-- Pastor Rebecca
Simeon and the Chicago Cubs
I knew of a lady back in 2016. She was born in Chicago and moved to St. Louis when she was a young adult. Even a move here, among the greatest baseball fans in the country, did not dampen her loyalty to the Chicago Cubs. Every year, she like many long-suffering Cub fans kept their faith, “This is going to be the year!” many would say. Then comes 2016. Early in the year she is diagnosed with a somewhat rare form of cancer. As the weeks and months progressed her condition deteriorated with each passing week.

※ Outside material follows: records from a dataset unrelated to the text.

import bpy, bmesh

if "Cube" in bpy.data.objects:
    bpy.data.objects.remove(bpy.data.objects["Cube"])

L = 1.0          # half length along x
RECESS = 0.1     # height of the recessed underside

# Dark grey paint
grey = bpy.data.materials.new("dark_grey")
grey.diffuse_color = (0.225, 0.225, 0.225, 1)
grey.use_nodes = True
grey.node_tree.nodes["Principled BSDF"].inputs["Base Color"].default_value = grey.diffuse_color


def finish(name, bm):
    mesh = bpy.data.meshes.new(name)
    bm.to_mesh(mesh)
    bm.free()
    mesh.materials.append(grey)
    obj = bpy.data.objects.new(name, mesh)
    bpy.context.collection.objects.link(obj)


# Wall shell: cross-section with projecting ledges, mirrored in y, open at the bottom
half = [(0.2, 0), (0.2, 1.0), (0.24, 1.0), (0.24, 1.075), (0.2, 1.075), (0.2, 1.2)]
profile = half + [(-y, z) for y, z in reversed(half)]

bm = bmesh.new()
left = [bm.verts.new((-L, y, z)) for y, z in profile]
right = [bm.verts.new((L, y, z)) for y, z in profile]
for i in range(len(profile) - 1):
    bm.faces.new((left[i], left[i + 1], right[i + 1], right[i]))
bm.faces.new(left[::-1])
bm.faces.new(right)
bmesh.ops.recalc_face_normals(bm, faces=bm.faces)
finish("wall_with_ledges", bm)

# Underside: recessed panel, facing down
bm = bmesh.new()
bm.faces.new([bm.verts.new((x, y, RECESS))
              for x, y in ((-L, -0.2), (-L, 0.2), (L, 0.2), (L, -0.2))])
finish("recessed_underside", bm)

Her family told me that long about September when it looked like the Cubs might actually at least make the playoffs. She was well aware of her fate, but she still told her doctors, “You have to keep me alive until the Cubs are in the playoffs.” The doctors did their best to do that, but it was going to be a long shot.
Miraculously this long-suffering Cub fan lived to see not only the Cubs in th4 playoffs, but she got to see them on TV win the series over the Cleveland Indians. Forty-eight hours later, she died peacefully in her sleep. Her daughters tearfully told me this story when we sat down to make her funeral arrangements.
Simeon can be thought of as the Cubs fan of the Bible. He is described as a pious and righteous man of great faith. The Holy Spirit promised Simeon he would not see death until he laid eyes on the Messiah. We, too, are promised everlasting life if we lay our eyes on the Messiah and have faith in his goodness. Every time we come to worship, the Holy Spirit is present with us, just as it was with Simeon.
As was required by the law that required that all first-born sons were presented for consecration at the temple, and a burnt offering was to be offered. Mary and Joseph took Baby Jesus to the Temple; Simeon was there, as he was there most days for the previous years. Nobody had to tell Simeon or point out Mary and Joseph and the Baby to him. He knew he was in the presence of the Messiah and the Holy Spirit guided Simeon through the crowd to the Jesus family.
Simeon took the baby in his arms with great joy, and The Lord had kept his promise. Simeon sang the song we know as the Nunc Dimittis: Lord, now you let your servant go in peace; your word has been fulfilled. My eyes have seen the salvation which you have prepared in the sight of every people; a light to reveal you in the nations and the glory of your people Israel.
Simeon’s promise was fulfilled in a Temple. May we continue to see, love, and serve the Lord in our Temple.
Most of the blog articles are written by our Rector, The Rev. Rebecca Ragland